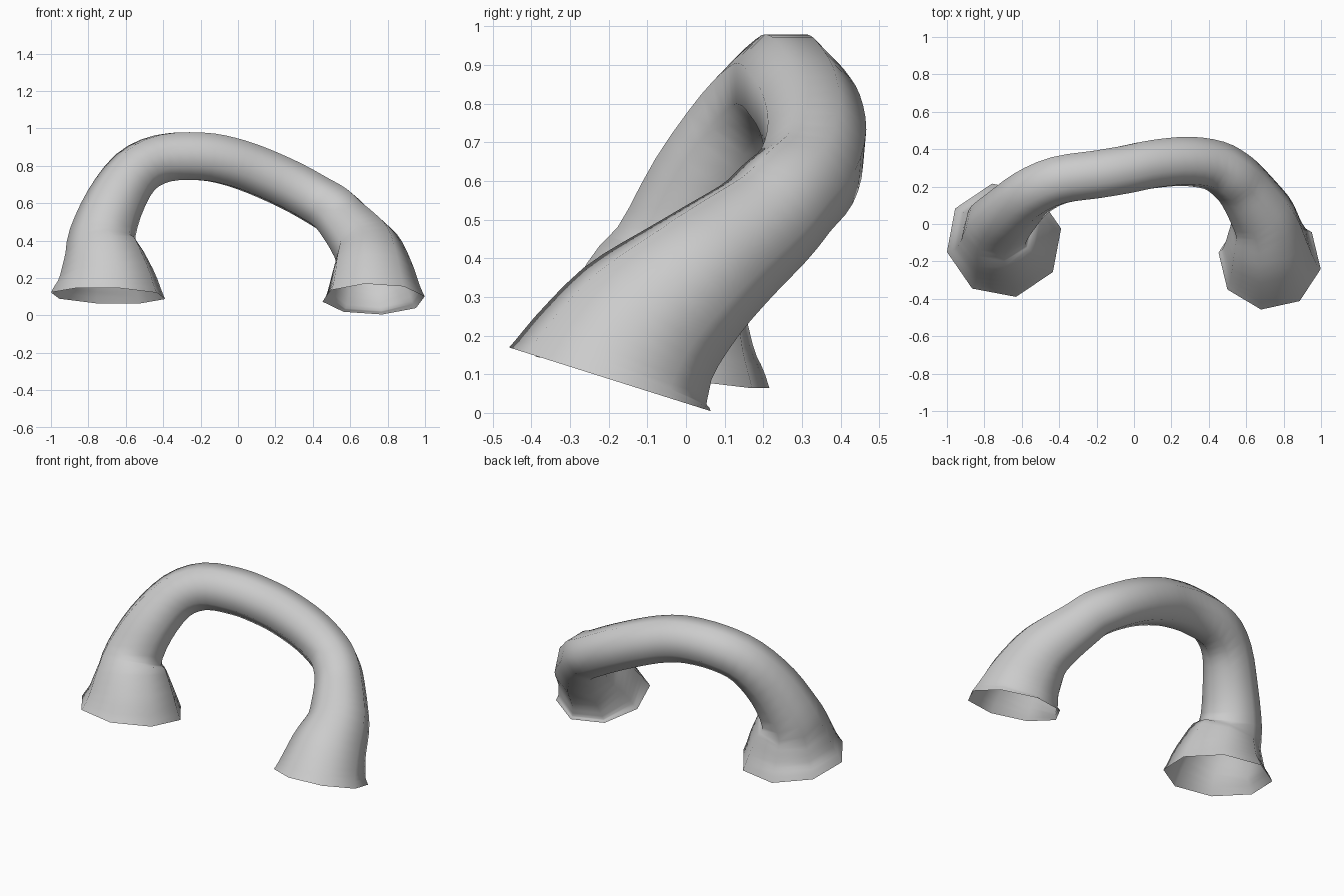
import bpy, bmesh, math
from mathutils import Vector

if "Cube" in bpy.data.objects:
    bpy.data.objects.remove(bpy.data.objects["Cube"])

SIDES, STEPS = 8, 3

# centre line stations from left flare to right flare: x, y, z, radius
stations = [
    (-.695, -.087, .105, .312), (-.697, -.08, .19, .272), (-.717, -.05, .32, .220),
    (-.725, -.01, .42, .180), (-.66, .065, .60, .158), (-.55, .165, .765, .142),
    (-.40, .235, .84, .138), (-.20, .265, .85, .138), (-.05, .29, .825, .138),
    (.10, .32, .775, .138), (.28, .335, .695, .138), (.43, .313, .612, .138),
    (.52, .26, .555, .143), (.58, .20, .49, .150), (.65, .10, .41, .168),
    (.70, .01, .335, .188), (.715, -.10, .23, .224), (.722, -.17, .135, .253),
    (.725, -.197, .087, .277)]
MID = 7 * STEPS
START_DIR = Vector((.03, .14, 1)).normalized()
END_DIR = Vector((0, -.30, -.95)).normalized()


def catmull(a, b, c, d, t):
    return .5 * (2 * b + (c - a) * t + (2 * a - 5 * b + 4 * c - d) * t * t
                 + (3 * b - a - 3 * c + d) * t ** 3)


# smooth path
pts = [Vector(s) for s in stations]
ext = [2 * pts[0] - pts[1]] + pts + [2 * pts[-1] - pts[-2]]
path = [catmull(*ext[i:i + 4], k / STEPS) for i in range(len(pts) - 1) for k in range(STEPS)]
path.append(pts[-1])
pos = [p.to_3d() if len(p) == 3 else Vector(p[:3]) for p in path]
n = len(path)
tan = [(pos[min(i + 1, n - 1)] - pos[max(i - 1, 0)]).normalized() for i in range(n)]
# ease the ring planes into the tilted mouths
for k, w in enumerate((1, .8, .6, .4, .25, .1)):
    tan[k] = tan[k].lerp(START_DIR, w).normalized()
    tan[n - 1 - k] = tan[n - 1 - k].lerp(END_DIR, w).normalized()

# twist-free frames carried outward from the top of the arch
up = [None] * n
z = Vector((0, 0, 1))
up[MID] = (z - tan[MID] * z.dot(tan[MID])).normalized()
for order in (range(MID + 1, n), range(MID - 1, -1, -1)):
    for i in order:
        j = i - 1 if order.step > 0 else i + 1
        up[i] = tan[j].rotation_difference(tan[i]) @ up[j]
        up[i] = (up[i] - tan[i] * up[i].dot(tan[i])).normalized()


def end_twist(i, azimuth):
    """Small roll that puts a mouth corner at the given plan direction."""
    a = math.radians(azimuth)
    d = Vector((math.cos(a), math.sin(a), 0))
    cur = math.atan2(d.dot(tan[i].cross(up[i])), d.dot(up[i]))
    step = math.tau / SIDES
    off = (cur - step / 2) % step
    return off - step if off > step / 2 else off


tw0, tw1 = end_twist(0, 192), end_twist(n - 1, -10)

# lofted octagonal tube, open at both mouths
bm = bmesh.new()
rings = []
for i in range(n):
    roll = tw0 * (MID - i) / MID if i < MID else tw1 * (i - MID) / (n - 1 - MID)
    side = tan[i].cross(up[i])
    ring = []
    for k in range(SIDES):
        a = (k + .5) * math.tau / SIDES + roll
        ring.append(bm.verts.new(pos[i] + path[i][3] * (up[i] * math.cos(a) + side * math.sin(a))))
    rings.append(ring)
for a, b in zip(rings, rings[1:]):
    for k in range(SIDES):
        m = (k + 1) % SIDES
        bm.faces.new((a[k], a[m], b[m], b[k]))
bmesh.ops.recalc_face_normals(bm, faces=bm.faces)
for f in bm.faces:
    f.smooth = True
mesh = bpy.data.meshes.new("flared_arch_tube")
bm.to_mesh(mesh)
bm.free()
tube = bpy.data.objects.new("flared_arch_tube", mesh)
bpy.context.collection.objects.link(tube)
+++++
### Task requirements
Whenever the string "data" shows up in a line of the records, copy that line.

### Solution below
if "Cube" in bpy.data.objects:
    bpy.data.objects.remove(bpy.data.objects["Cube"])
mesh = bpy.data.meshes.new("flared_arch_tube")
tube = bpy.data.objects.new("flared_arch_tube", mesh)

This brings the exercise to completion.